→ **TASK OBJECTIVE**
Each entry below should be printed exactly, with every image left out.

Dataset entries:
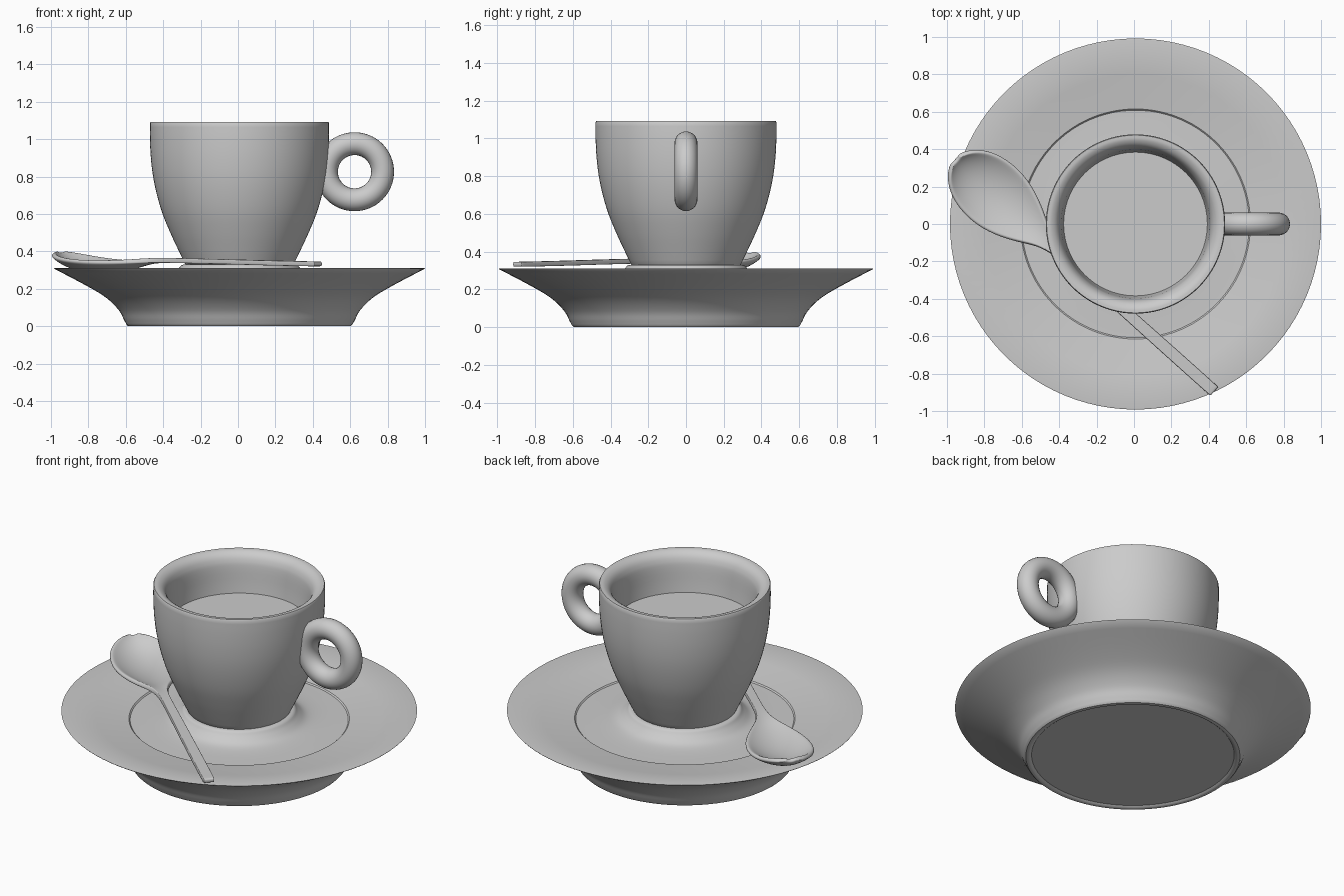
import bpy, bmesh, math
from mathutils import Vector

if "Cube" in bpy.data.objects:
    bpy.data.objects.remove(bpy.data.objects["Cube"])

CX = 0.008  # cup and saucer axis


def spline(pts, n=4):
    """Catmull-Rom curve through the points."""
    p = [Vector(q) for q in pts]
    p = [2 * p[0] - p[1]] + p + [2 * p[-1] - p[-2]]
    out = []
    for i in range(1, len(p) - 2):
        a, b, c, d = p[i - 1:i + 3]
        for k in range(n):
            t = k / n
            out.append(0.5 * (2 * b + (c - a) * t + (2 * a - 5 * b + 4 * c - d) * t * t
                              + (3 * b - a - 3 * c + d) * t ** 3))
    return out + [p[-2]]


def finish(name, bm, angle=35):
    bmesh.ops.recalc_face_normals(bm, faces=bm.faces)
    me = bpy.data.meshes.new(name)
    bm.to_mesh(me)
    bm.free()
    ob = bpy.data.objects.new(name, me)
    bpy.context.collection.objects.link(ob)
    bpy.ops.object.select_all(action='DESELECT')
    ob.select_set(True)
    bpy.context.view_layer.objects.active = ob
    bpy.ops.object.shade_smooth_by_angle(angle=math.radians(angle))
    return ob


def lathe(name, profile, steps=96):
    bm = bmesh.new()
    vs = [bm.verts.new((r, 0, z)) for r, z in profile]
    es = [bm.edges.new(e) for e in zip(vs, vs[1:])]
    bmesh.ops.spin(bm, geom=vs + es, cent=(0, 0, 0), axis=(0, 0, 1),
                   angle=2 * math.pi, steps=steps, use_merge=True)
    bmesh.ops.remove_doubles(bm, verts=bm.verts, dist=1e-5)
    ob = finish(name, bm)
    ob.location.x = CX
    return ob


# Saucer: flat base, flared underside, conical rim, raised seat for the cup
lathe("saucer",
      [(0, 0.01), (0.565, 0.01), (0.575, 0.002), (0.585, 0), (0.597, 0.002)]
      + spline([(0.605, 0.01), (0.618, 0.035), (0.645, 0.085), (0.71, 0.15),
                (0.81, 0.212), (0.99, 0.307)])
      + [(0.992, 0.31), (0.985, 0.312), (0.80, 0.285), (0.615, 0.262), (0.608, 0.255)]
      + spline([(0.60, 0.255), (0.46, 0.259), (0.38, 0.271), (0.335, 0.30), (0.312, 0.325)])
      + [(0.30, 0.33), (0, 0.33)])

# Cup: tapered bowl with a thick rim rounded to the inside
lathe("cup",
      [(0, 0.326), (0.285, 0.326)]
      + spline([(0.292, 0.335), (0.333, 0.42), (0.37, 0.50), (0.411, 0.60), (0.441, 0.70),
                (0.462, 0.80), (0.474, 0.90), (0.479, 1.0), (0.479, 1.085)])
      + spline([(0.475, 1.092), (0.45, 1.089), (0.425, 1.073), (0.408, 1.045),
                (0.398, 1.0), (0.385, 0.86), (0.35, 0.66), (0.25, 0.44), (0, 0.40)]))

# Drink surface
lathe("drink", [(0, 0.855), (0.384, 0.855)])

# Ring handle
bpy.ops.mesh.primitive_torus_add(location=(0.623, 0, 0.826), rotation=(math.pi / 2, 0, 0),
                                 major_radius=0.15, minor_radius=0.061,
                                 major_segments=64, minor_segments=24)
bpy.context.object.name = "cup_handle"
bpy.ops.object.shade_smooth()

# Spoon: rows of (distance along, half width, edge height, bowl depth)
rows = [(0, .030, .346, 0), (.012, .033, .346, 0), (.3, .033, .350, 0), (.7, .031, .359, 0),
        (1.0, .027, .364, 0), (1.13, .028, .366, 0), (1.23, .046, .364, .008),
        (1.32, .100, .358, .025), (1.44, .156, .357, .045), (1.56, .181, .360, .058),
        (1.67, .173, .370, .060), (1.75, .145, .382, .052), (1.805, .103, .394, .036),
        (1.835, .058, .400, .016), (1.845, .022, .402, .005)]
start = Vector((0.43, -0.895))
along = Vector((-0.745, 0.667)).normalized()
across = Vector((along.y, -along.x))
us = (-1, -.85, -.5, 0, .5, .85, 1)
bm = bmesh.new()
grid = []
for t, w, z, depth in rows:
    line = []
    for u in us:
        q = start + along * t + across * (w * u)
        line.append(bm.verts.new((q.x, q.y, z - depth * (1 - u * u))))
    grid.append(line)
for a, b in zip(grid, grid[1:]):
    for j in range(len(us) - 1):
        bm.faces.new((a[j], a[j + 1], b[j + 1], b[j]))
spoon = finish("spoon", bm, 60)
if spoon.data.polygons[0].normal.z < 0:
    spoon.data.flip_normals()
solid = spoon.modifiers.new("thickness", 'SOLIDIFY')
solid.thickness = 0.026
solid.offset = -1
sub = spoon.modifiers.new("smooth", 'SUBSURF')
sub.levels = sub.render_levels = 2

→ **ANSWER TO THIS EXERCISE**
import bpy, bmesh, math
from mathutils import Vector

if "Cube" in bpy.data.objects:
    bpy.data.objects.remove(bpy.data.objects["Cube"])

CX = 0.008  # cup and saucer axis


def spline(pts, n=4):
    """Catmull-Rom curve through the points."""
    p = [Vector(q) for q in pts]
    p = [2 * p[0] - p[1]] + p + [2 * p[-1] - p[-2]]
    out = []
    for i in range(1, len(p) - 2):
        a, b, c, d = p[i - 1:i + 3]
        for k in range(n):
            t = k / n
            out.append(0.5 * (2 * b + (c - a) * t + (2 * a - 5 * b + 4 * c - d) * t * t
                              + (3 * b - a - 3 * c + d) * t ** 3))
    return out + [p[-2]]


def finish(name, bm, angle=35):
    bmesh.ops.recalc_face_normals(bm, faces=bm.faces)
    me = bpy.data.meshes.new(name)
    bm.to_mesh(me)
    bm.free()
    ob = bpy.data.objects.new(name, me)
    bpy.context.collection.objects.link(ob)
    bpy.ops.object.select_all(action='DESELECT')
    ob.select_set(True)
    bpy.context.view_layer.objects.active = ob
    bpy.ops.object.shade_smooth_by_angle(angle=math.radians(angle))
    return ob


def lathe(name, profile, steps=96):
    bm = bmesh.new()
    vs = [bm.verts.new((r, 0, z)) for r, z in profile]
    es = [bm.edges.new(e) for e in zip(vs, vs[1:])]
    bmesh.ops.spin(bm, geom=vs + es, cent=(0, 0, 0), axis=(0, 0, 1),
                   angle=2 * math.pi, steps=steps, use_merge=True)
    bmesh.ops.remove_doubles(bm, verts=bm.verts, dist=1e-5)
    ob = finish(name, bm)
    ob.location.x = CX
    return ob


# Saucer: flat base, flared underside, conical rim, raised seat for the cup
lathe("saucer",
      [(0, 0.01), (0.565, 0.01), (0.575, 0.002), (0.585, 0), (0.597, 0.002)]
      + spline([(0.605, 0.01), (0.618, 0.035), (0.645, 0.085), (0.71, 0.15),
                (0.81, 0.212), (0.99, 0.307)])
      + [(0.992, 0.31), (0.985, 0.312), (0.80, 0.285), (0.615, 0.262), (0.608, 0.255)]
      + spline([(0.60, 0.255), (0.46, 0.259), (0.38, 0.271), (0.335, 0.30), (0.312, 0.325)])
      + [(0.30, 0.33), (0, 0.33)])

# Cup: tapered bowl with a thick rim rounded to the inside
lathe("cup",
      [(0, 0.326), (0.285, 0.326)]
      + spline([(0.292, 0.335), (0.333, 0.42), (0.37, 0.50), (0.411, 0.60), (0.441, 0.70),
                (0.462, 0.80), (0.474, 0.90), (0.479, 1.0), (0.479, 1.085)])
      + spline([(0.475, 1.092), (0.45, 1.089), (0.425, 1.073), (0.408, 1.045),
                (0.398, 1.0), (0.385, 0.86), (0.35, 0.66), (0.25, 0.44), (0, 0.40)]))

# Drink surface
lathe("drink", [(0, 0.855), (0.384, 0.855)])

# Ring handle
bpy.ops.mesh.primitive_torus_add(location=(0.623, 0, 0.826), rotation=(math.pi / 2, 0, 0),
                                 major_radius=0.15, minor_radius=0.061,
                                 major_segments=64, minor_segments=24)
bpy.context.object.name = "cup_handle"
bpy.ops.object.shade_smooth()

# Spoon: rows of (distance along, half width, edge height, bowl depth)
rows = [(0, .030, .346, 0), (.012, .033, .346, 0), (.3, .033, .350, 0), (.7, .031, .359, 0),
        (1.0, .027, .364, 0), (1.13, .028, .366, 0), (1.23, .046, .364, .008),
        (1.32, .100, .358, .025), (1.44, .156, .357, .045), (1.56, .181, .360, .058),
        (1.67, .173, .370, .060), (1.75, .145, .382, .052), (1.805, .103, .394, .036),
        (1.835, .058, .400, .016), (1.845, .022, .402, .005)]
start = Vector((0.43, -0.895))
along = Vector((-0.745, 0.667)).normalized()
across = Vector((along.y, -along.x))
us = (-1, -.85, -.5, 0, .5, .85, 1)
bm = bmesh.new()
grid = []
for t, w, z, depth in rows:
    line = []
    for u in us:
        q = start + along * t + across * (w * u)
        line.append(bm.verts.new((q.x, q.y, z - depth * (1 - u * u))))
    grid.append(line)
for a, b in zip(grid, grid[1:]):
    for j in range(len(us) - 1):
        bm.faces.new((a[j], a[j + 1], b[j + 1], b[j]))
spoon = finish("spoon", bm, 60)
if spoon.data.polygons[0].normal.z < 0:
    spoon.data.flip_normals()
solid = spoon.modifiers.new("thickness", 'SOLIDIFY')
solid.thickness = 0.026
solid.offset = -1
sub = spoon.modifiers.new("smooth", 'SUBSURF')
sub.levels = sub.render_levels = 2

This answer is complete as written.